Pictures paired with source code
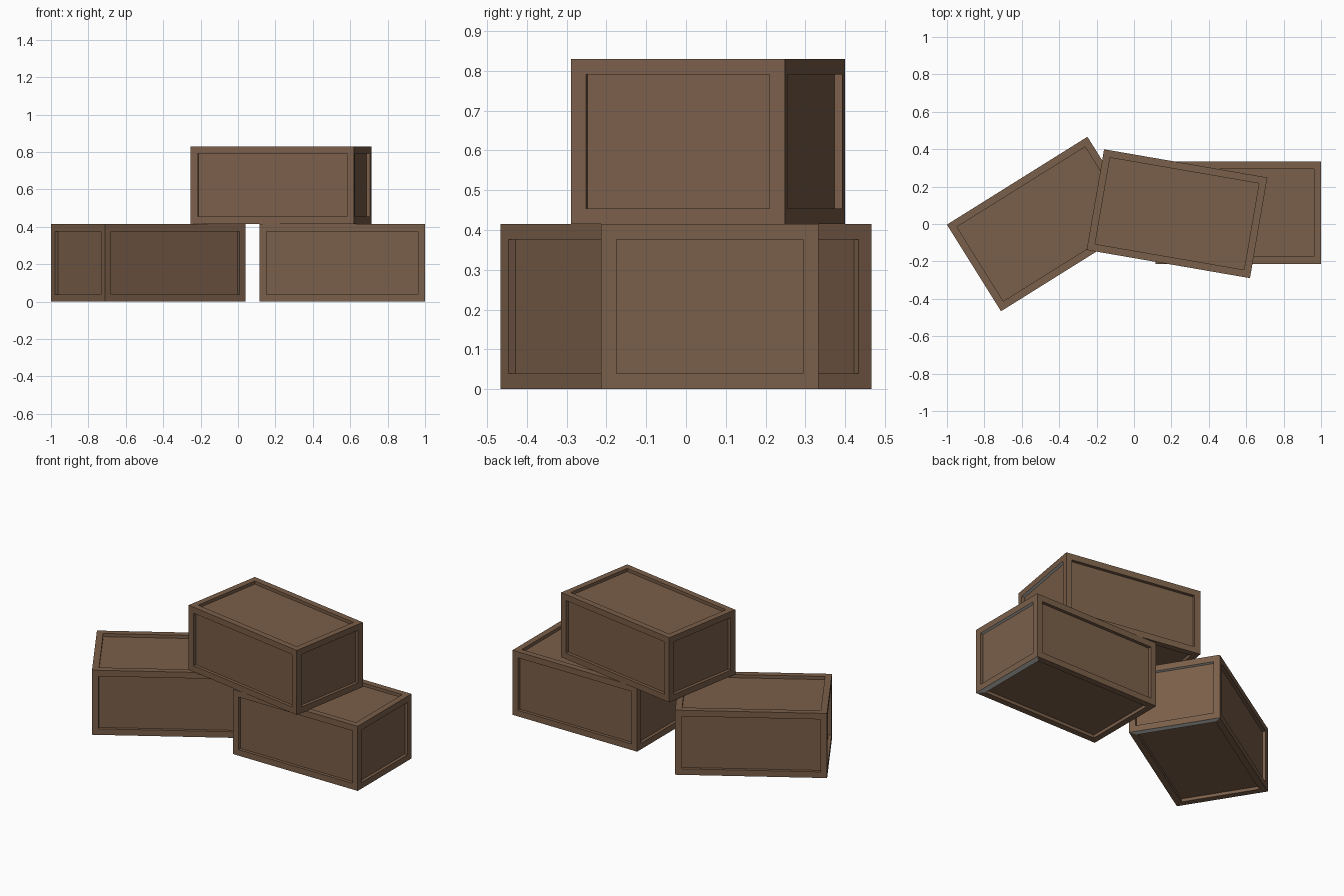
import bpy, bmesh, math
from mathutils import Vector

if "Cube" in bpy.data.objects:
    bpy.data.objects.remove(bpy.data.objects["Cube"])

SIZE = Vector((0.886, 0.546, 0.415))
FRAME, DEPTH = 0.055, 0.02


def material(name, rgb):
    m = bpy.data.materials.new(name)
    m.diffuse_color = (*rgb, 1)
    m.use_nodes = True
    m.node_tree.nodes["Principled BSDF"].inputs["Base Color"].default_value = m.diffuse_color
    return m


WOOD = material("brown wood", (0.195, 0.114, 0.067))
GREY = material("pale grey", (0.65, 0.66, 0.63))


def crate(name, x, y, z, angle):
    """Box with a recessed panel on each of its six sides."""
    bm = bmesh.new()
    bmesh.ops.create_cube(bm, size=1)
    bmesh.ops.scale(bm, vec=SIZE, verts=bm.verts)
    bm.normal_update()
    panels = list(bm.faces)
    normals = [f.normal.copy() for f in panels]
    bmesh.ops.inset_individual(bm, faces=panels, thickness=FRAME)
    # sink the panels straight in
    bmesh.ops.inset_individual(bm, faces=panels, thickness=0)
    for f, n in zip(panels, normals):
        for v in f.verts:
            v.co -= n * DEPTH
    bm.normal_update()
    # pale strip under one end of the bottom frame
    for f in bm.faces:
        c = f.calc_center_median()
        if f.normal.z < -0.9 and c.x > SIZE.x / 2 - FRAME:
            f.material_index = 1
    mesh = bpy.data.meshes.new(name)
    bm.to_mesh(mesh)
    bm.free()
    mesh.materials.append(WOOD)
    mesh.materials.append(GREY)
    ob = bpy.data.objects.new(name, mesh)
    ob.location = (x, y, z + SIZE.z / 2)
    ob.rotation_euler.z = math.radians(angle)
    bpy.context.collection.objects.link(ob)


crate("left_crate", -0.48, 0.0, 0, 32)
crate("right_crate", 0.557, 0.06, 0, 0)
crate("top_crate", 0.23, 0.055, SIZE.z, -9.8)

# Task objective:
Look at each line above and note whether it holds the word "bmesh". Report how many do, as the number only.

# Answer section:
6